The problem: In the data below, find the line containing "bm.faces.new(loops[0][::-1])", then set down that line and every later line up to and including the line containing "ca, sa = math.cos(a), math.sin(a)", exactly.

Provided entries Start Marker

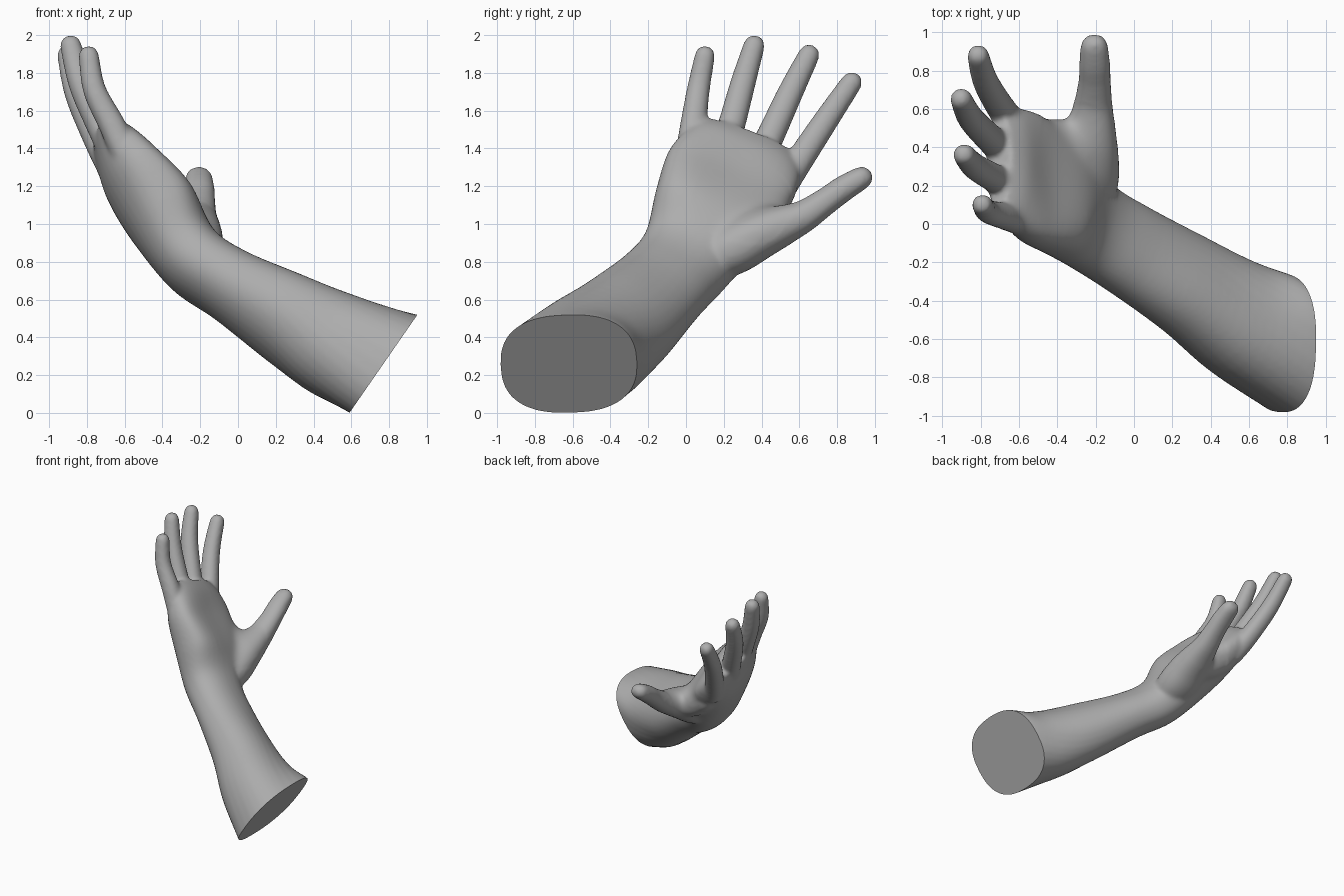
import bpy, bmesh, math
from mathutils import Vector

if "Cube" in bpy.data.objects:
    bpy.data.objects.remove(bpy.data.objects["Cube"])

bm = bmesh.new()
SIDES = 32


def spline(rows, steps=6):
    """Catmull-Rom interpolation through rows of numbers."""
    out = []
    for i in range(len(rows) - 1):
        p0, p1 = rows[max(i - 1, 0)], rows[i]
        p2, p3 = rows[i + 1], rows[min(i + 2, len(rows) - 1)]
        for s in range(steps):
            t = s / steps
            out.append([0.5 * (2 * b + (c - a) * t + (2 * a - 5 * b + 4 * c - d) * t * t
                               + (3 * b - a - 3 * c + d) * t ** 3)
                        for a, b, c, d in zip(p0, p1, p2, p3)])
    out.append(list(rows[-1]))
    return out


def skin(rings):
    """Closed loft through rings of points."""
    loops = [[bm.verts.new(p) for p in ring] for ring in rings]
    for a, b in zip(loops, loops[1:]):
        for i in range(SIDES):
            j = (i + 1) % SIDES
            bm.faces.new((a[i], a[j], b[j], b[i]))
    bm.faces.new(loops[0][::-1])
    bm.faces.new(loops[-1])


def oval(c, u, v, cup=0.0, power=2.2):
    """Superellipse ring; cup hollows the palm side."""
    pts = []
    for i in range(SIDES):
        a = 2 * math.pi * i / SIDES
        ca, sa = math.cos(a), math.sin(a)
        x = math.copysign(abs(ca) ** (2 / power), ca)
        y = math.copysign(abs(sa) ** (2 / power), sa)
        dip = cup * (1 - x * x) if sa > 0 else 0.0
        pts.append(c + u * x + v * y - v.normalized() * dip)
    return pts


def tube(rows, hint, flat=1.0):
    """Digit: rows of x, y, z, radius, with a rounded tip."""
    path = spline(rows)
    pts = [Vector(r[:3]) for r in path]
    rings = []
    for i, p in enumerate(pts):
        t = (pts[min(i + 1, len(pts) - 1)] - pts[max(i - 1, 0)]).normalized()
        u = Vector(hint)
        u = (u - t * u.dot(t)).normalized()
        v = t.cross(u)
        r = path[i][3]
        rings.append(oval(p, u * r, v * r * flat))
    for ahead, size in ((0.45, 0.9), (0.8, 0.65), (0.98, 0.3)):
        rings.append(oval(p + t * r * ahead, u * r * size, v * r * flat * size))
    skin(rings)


# forearm and palm: centre, half-width towards little finger, half-depth towards palm, hollow, squareness
body = [
    (0.87, -0.68, 0.21, -0.01, -0.365, -0.01, 0.18, -0.01, 0.26, 0, 2.5),
    (0.77, -0.62, 0.26, -0.01, -0.36, -0.01, 0.178, -0.01, 0.26, 0, 2.5),
    (0.52, -0.485, 0.36, -0.05, -0.29, 0.10, 0.17, 0.03, 0.22, 0, 2.3),
    (0.27, -0.315, 0.49, -0.053, -0.223, 0.168, 0.137, 0.08, 0.163, 0, 2.2),
    (-0.03, -0.13, 0.67, -0.06, -0.21, 0.135, 0.125, 0.05, 0.128, 0, 2.2),
    (-0.235, 0.00, 0.815, -0.06, -0.22, 0.125, 0.141, 0.026, 0.125, 0.01, 2.2),
    (-0.365, 0.135, 1.055, -0.01, -0.29, 0.138, 0.20, 0.05, 0.115, 0.08, 2.2),
    (-0.52, 0.235, 1.25, 0.00, -0.325, 0.14, 0.17, 0.044, 0.097, 0.09, 2.2),
    (-0.635, 0.31, 1.385, 0.00, -0.29, 0.125, 0.112, 0.028, 0.065, 0.03, 2.2),
    (-0.705, 0.325, 1.462, 0.00, -0.24, 0.09, 0.065, 0.017, 0.038, 0, 2.2),
]
skin([oval(Vector(r[:3]), Vector(r[3:6]), Vector(r[6:9]), r[9], r[10]) for r in spline(body)])

# four fingers, little finger to index finger
across = (0, -0.9, 0.43)
fingers = [
    [(-0.60, 0.02, 1.38, .075), (-0.67, 0.04, 1.53, .07), (-0.76, 0.065, 1.71, .061), (-0.79, 0.10, 1.89, .054)],
    [(-0.65, 0.19, 1.37, .08), (-0.73, 0.24, 1.52, .073), (-0.83, 0.30, 1.74, .067), (-0.885, 0.36, 1.943, .057)],
    [(-0.66, 0.36, 1.29, .08), (-0.74, 0.435, 1.44, .075), (-0.85, 0.55, 1.69, .068), (-0.90, 0.65, 1.893, .057)],
    [(-0.59, 0.48, 1.15, .08), (-0.67, 0.57, 1.29, .075), (-0.77, 0.735, 1.54, .067), (-0.812, 0.876, 1.748, .057)],
]
for rows in fingers:
    tube(rows, across)

# thumb with its fleshy base
tube([(-0.24, 0.06, 0.79, .13), (-0.24, 0.24, 0.865, .162), (-0.235, 0.38, 0.94, .155),
      (-0.225, 0.50, 0.99, .132), (-0.213, 0.62, 1.04, .102), (-0.205, 0.74, 1.12, .085),
      (-0.205, 0.83, 1.185, .081), (-0.207, 0.918, 1.238, .073)], (1, 0, 0), 0.85)

# web between thumb and index finger
tube([(-0.25, 0.41, 0.97, .12), (-0.38, 0.43, 1.01, .115), (-0.50, 0.44, 1.09, .11)], (0, 1, 0))

bmesh.ops.recalc_face_normals(bm, faces=bm.faces)
mesh = bpy.data.meshes.new("hand_and_forearm")
bm.to_mesh(mesh)
bm.free()
hand = bpy.data.objects.new("hand_and_forearm", mesh)
bpy.context.collection.objects.link(hand)

# fuse the parts into one soft skin
remesh = hand.modifiers.new("fuse", 'REMESH')
remesh.mode = 'VOXEL'
remesh.voxel_size = 0.014
relax = hand.modifiers.new("relax", 'SMOOTH')
relax.factor = 0.5
relax.iterations = 10
bpy.context.view_layer.update()
fused = bpy.data.meshes.new_from_object(hand.evaluated_get(bpy.context.evaluated_depsgraph_get()))
hand.modifiers.clear()
hand.data = fused

# blend the thumb base into the palm
bm = bmesh.new()
bm.from_mesh(fused)
palm = Vector((-0.30, 0.33, 1.10))
for radius in (0.2, 0.25, 0.3):
    near = [v for v in bm.verts if (v.co - palm).length < radius]
    for _ in range(12):
        bmesh.ops.smooth_vert(bm, verts=near, factor=0.5,
                              use_axis_x=True, use_axis_y=True, use_axis_z=True)

# flat slanted cut at the end of the forearm
cut = bmesh.ops.bisect_plane(bm, geom=bm.verts[:] + bm.edges[:] + bm.faces[:],
                             plane_co=(0.77, 0, 0.26), plane_no=(0.822, 0, -0.569),
                             clear_outer=True)
rim = [e for e in cut["geom_cut"] if isinstance(e, bmesh.types.BMEdge)]
bmesh.ops.holes_fill(bm, edges=rim, sides=0)
bmesh.ops.recalc_face_normals(bm, faces=bm.faces)
bm.to_mesh(fused)
bm.free()

# mid grey surface
grey = bpy.data.materials.new("mid_grey")
grey.diffuse_color = (0.42, 0.42, 0.42, 1)
grey.use_nodes = True
grey.node_tree.nodes["Principled BSDF"].inputs["Base Color"].default_value = grey.diffuse_color
fused.materials.clear()
fused.materials.append(grey)

bpy.ops.object.select_all(action='DESELECT')
hand.select_set(True)
bpy.context.view_layer.objects.active = hand
bpy.ops.object.shade_smooth_by_angle(angle=math.radians(40))
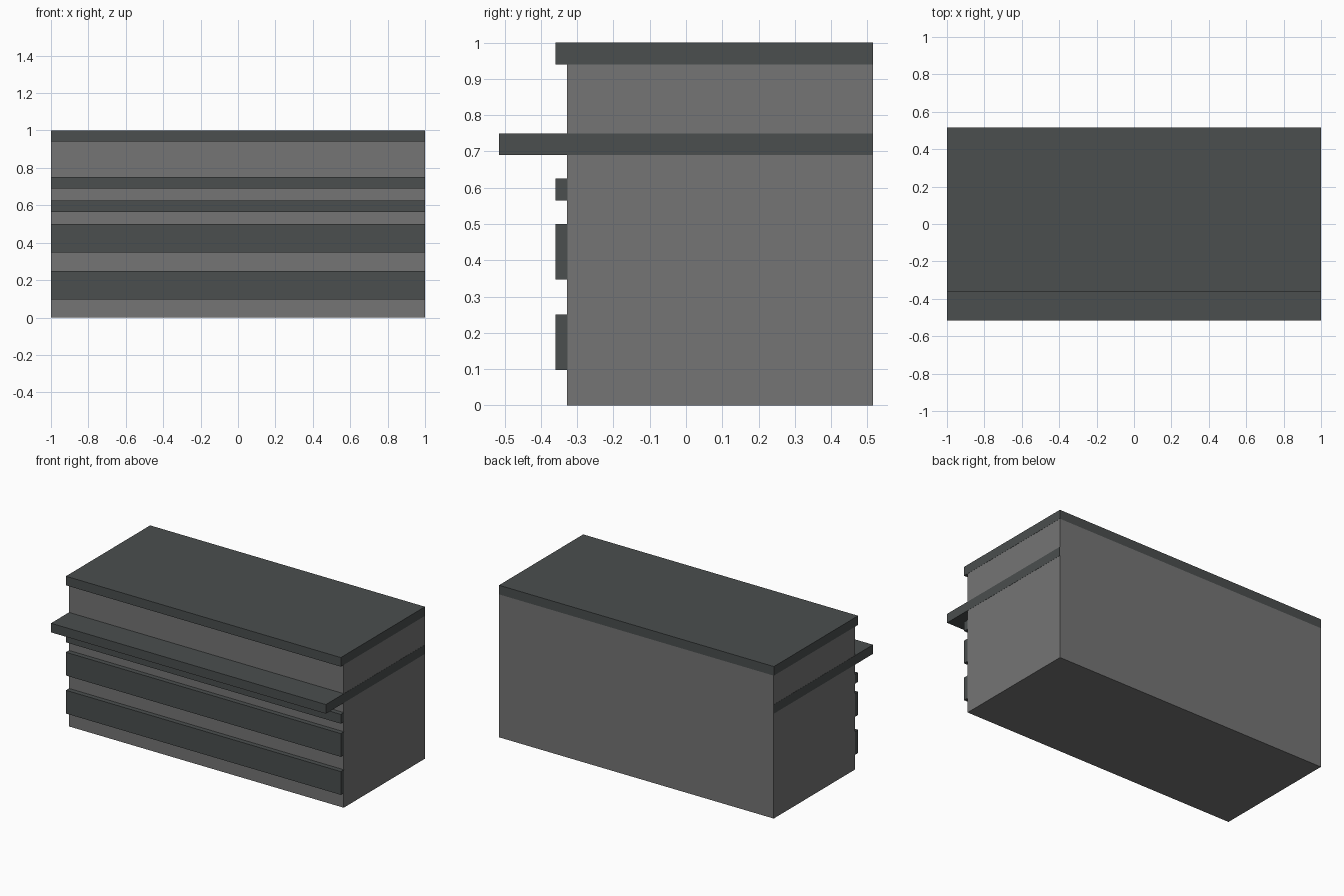
import bpy

if "Cube" in bpy.data.objects:
    bpy.data.objects.remove(bpy.data.objects["Cube"])


def material(name, rgb):
    m = bpy.data.materials.new(name)
    m.diffuse_color = (*rgb, 1.0)
    m.use_nodes = True
    m.node_tree.nodes["Principled BSDF"].inputs["Base Color"].default_value = m.diffuse_color
    return m


grey = material("mid grey", (0.178, 0.178, 0.178))
dark = material("dark slate", (0.069, 0.077, 0.077))


def box(name, x, y0, y1, z0, z1, mat):
    """Box spanning -x..x, y0..y1, z0..z1."""
    bpy.ops.mesh.primitive_cube_add(size=1, location=(0, (y0 + y1) / 2, (z0 + z1) / 2))
    o = bpy.context.object
    o.name = name
    o.scale = (2 * x, y1 - y0, z1 - z0)
    bpy.ops.object.transform_apply(location=False, rotation=False, scale=True)
    o.data.materials.append(mat)
    return o


FRONT, BACK = -0.328, 0.515

# Main counter body
box("counter_body", 0.999, FRONT, BACK, 0.0, 0.94, grey)

# Top slab and the serving shelf that runs through the body, flush inside the back
box("top_slab", 1.0, -0.36, BACK, 0.94, 1.0, dark)
box("serving_shelf", 1.0, -0.515, BACK - 0.001, 0.69, 0.75, dark)

# Front trim planks
for i, (z0, z1) in enumerate([(0.097, 0.25), (0.347, 0.5), (0.565, 0.626)]):
    box(f"front_plank_{i + 1}", 1.0, -0.36, FRONT + 0.001, z0, z1, dark)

Provided entries End Marker

Your solution:
    bm.faces.new(loops[0][::-1])
    bm.faces.new(loops[-1])


def oval(c, u, v, cup=0.0, power=2.2):
    """Superellipse ring; cup hollows the palm side."""
    pts = []
    for i in range(SIDES):
        a = 2 * math.pi * i / SIDES
        ca, sa = math.cos(a), math.sin(a)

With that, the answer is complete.